══ PROVIDED DATA

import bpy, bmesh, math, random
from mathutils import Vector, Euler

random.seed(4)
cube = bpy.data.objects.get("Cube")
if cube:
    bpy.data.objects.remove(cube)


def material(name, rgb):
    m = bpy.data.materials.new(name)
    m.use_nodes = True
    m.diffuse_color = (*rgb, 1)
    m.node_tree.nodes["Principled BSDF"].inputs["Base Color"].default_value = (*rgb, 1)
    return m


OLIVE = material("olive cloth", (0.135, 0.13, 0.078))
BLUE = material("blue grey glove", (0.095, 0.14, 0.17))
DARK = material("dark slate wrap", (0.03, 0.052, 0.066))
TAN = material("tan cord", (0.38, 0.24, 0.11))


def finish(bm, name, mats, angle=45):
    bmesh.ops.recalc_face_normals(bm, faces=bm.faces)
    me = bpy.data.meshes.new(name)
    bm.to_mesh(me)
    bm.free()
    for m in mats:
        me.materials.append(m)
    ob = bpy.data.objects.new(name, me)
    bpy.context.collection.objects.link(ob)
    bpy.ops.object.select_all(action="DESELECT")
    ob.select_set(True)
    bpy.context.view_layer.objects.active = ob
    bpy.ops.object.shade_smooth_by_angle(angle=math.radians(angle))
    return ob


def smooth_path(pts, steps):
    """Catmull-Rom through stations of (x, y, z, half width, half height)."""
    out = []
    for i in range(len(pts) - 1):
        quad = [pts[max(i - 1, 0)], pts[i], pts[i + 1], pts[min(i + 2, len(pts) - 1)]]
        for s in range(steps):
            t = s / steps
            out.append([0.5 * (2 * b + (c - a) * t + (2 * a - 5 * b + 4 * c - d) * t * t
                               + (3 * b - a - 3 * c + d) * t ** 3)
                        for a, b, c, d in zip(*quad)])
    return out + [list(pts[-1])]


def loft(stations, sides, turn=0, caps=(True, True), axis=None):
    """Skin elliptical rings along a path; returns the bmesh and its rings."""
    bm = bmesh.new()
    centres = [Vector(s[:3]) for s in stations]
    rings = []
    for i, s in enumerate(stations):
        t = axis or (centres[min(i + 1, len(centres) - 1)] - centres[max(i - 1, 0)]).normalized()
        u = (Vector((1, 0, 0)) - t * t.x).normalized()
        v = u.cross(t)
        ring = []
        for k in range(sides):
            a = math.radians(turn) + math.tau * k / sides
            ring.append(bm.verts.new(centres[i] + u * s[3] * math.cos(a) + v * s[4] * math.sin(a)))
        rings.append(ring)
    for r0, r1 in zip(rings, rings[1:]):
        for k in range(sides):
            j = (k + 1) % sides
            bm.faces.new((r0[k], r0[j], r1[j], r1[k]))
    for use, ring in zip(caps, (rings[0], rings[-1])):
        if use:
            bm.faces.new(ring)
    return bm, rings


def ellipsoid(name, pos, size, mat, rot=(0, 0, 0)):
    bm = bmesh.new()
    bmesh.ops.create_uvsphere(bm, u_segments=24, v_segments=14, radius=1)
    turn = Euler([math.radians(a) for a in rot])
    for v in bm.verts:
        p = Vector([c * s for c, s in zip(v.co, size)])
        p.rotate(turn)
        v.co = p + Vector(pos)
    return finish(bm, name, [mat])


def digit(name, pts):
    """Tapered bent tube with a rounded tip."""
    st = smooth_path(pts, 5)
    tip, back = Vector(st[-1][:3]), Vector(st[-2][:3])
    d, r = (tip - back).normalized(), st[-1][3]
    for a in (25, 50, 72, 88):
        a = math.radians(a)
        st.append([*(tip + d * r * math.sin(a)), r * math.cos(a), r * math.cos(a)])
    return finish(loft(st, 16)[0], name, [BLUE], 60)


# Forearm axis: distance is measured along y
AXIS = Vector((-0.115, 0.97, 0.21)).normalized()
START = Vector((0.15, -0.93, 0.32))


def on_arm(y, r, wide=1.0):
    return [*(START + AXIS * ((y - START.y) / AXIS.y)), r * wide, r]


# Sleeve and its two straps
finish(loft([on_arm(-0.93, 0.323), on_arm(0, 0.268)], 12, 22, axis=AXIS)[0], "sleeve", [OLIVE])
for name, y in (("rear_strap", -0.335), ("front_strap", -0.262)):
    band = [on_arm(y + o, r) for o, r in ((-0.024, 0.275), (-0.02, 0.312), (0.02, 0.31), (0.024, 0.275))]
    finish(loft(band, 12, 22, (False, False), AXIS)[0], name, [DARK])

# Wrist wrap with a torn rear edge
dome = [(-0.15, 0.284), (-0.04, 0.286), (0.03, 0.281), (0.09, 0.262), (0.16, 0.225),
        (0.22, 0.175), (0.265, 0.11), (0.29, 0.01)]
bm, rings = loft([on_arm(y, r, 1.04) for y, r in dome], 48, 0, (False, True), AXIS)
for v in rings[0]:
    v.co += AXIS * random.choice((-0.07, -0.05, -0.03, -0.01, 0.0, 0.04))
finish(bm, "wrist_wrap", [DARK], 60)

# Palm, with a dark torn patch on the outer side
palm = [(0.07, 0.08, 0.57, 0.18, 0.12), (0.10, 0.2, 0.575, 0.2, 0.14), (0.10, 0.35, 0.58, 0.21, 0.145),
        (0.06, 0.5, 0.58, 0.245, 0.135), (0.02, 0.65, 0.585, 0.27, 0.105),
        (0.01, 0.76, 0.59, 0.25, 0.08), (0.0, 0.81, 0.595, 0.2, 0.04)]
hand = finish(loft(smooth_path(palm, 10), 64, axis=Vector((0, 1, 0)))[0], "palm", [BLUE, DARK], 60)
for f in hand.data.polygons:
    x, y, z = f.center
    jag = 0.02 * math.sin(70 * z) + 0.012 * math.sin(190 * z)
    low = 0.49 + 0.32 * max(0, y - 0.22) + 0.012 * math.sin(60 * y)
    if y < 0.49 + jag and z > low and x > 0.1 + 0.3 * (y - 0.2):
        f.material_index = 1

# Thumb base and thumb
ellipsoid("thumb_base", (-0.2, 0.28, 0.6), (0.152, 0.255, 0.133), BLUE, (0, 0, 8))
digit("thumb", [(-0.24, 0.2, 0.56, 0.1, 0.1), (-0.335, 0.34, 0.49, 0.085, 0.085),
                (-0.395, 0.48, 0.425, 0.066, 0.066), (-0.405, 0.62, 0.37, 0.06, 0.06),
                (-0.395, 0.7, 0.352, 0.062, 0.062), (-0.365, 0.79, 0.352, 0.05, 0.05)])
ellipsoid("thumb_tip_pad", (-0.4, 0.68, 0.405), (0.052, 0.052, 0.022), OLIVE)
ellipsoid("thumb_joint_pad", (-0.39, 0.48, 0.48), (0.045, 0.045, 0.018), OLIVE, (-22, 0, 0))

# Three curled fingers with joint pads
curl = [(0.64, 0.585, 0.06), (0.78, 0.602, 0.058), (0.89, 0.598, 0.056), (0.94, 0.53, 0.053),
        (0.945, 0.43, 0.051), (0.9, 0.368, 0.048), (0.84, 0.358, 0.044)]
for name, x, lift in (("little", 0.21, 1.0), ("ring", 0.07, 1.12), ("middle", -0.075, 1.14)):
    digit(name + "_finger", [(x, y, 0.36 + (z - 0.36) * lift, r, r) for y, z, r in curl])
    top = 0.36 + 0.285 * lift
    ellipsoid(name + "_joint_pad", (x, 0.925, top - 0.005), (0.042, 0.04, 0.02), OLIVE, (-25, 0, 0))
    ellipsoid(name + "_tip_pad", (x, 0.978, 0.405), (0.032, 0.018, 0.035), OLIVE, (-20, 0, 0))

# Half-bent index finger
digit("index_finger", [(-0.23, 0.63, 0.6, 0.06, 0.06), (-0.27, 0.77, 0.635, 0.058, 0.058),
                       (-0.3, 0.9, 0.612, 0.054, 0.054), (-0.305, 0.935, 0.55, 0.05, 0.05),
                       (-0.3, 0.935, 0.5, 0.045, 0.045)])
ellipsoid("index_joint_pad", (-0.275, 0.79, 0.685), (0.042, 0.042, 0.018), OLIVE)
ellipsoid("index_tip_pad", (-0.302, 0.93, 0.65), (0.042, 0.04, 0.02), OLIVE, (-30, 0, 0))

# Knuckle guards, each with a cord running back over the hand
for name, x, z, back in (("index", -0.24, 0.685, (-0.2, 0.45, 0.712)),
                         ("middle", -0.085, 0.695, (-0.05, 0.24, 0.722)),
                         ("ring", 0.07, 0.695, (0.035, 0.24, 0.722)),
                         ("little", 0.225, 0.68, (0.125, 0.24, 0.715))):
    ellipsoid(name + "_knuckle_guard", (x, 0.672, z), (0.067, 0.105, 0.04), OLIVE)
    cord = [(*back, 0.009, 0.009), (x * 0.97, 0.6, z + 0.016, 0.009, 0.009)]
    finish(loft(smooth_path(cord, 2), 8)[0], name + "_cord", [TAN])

════

• INSTRUCTIONS FOR THE TASK: Only the lines from the first line of the records through the line with "bmesh.ops.recalc_face_normals(bm, faces=bm.faces)" should be reproduced, exactly and with nothing added.

• RESPONSE BOX:
import bpy, bmesh, math, random
from mathutils import Vector, Euler

random.seed(4)
cube = bpy.data.objects.get("Cube")
if cube:
    bpy.data.objects.remove(cube)


def material(name, rgb):
    m = bpy.data.materials.new(name)
    m.use_nodes = True
    m.diffuse_color = (*rgb, 1)
    m.node_tree.nodes["Principled BSDF"].inputs["Base Color"].default_value = (*rgb, 1)
    return m


OLIVE = material("olive cloth", (0.135, 0.13, 0.078))
BLUE = material("blue grey glove", (0.095, 0.14, 0.17))
DARK = material("dark slate wrap", (0.03, 0.052, 0.066))
TAN = material("tan cord", (0.38, 0.24, 0.11))


def finish(bm, name, mats, angle=45):
    bmesh.ops.recalc_face_normals(bm, faces=bm.faces)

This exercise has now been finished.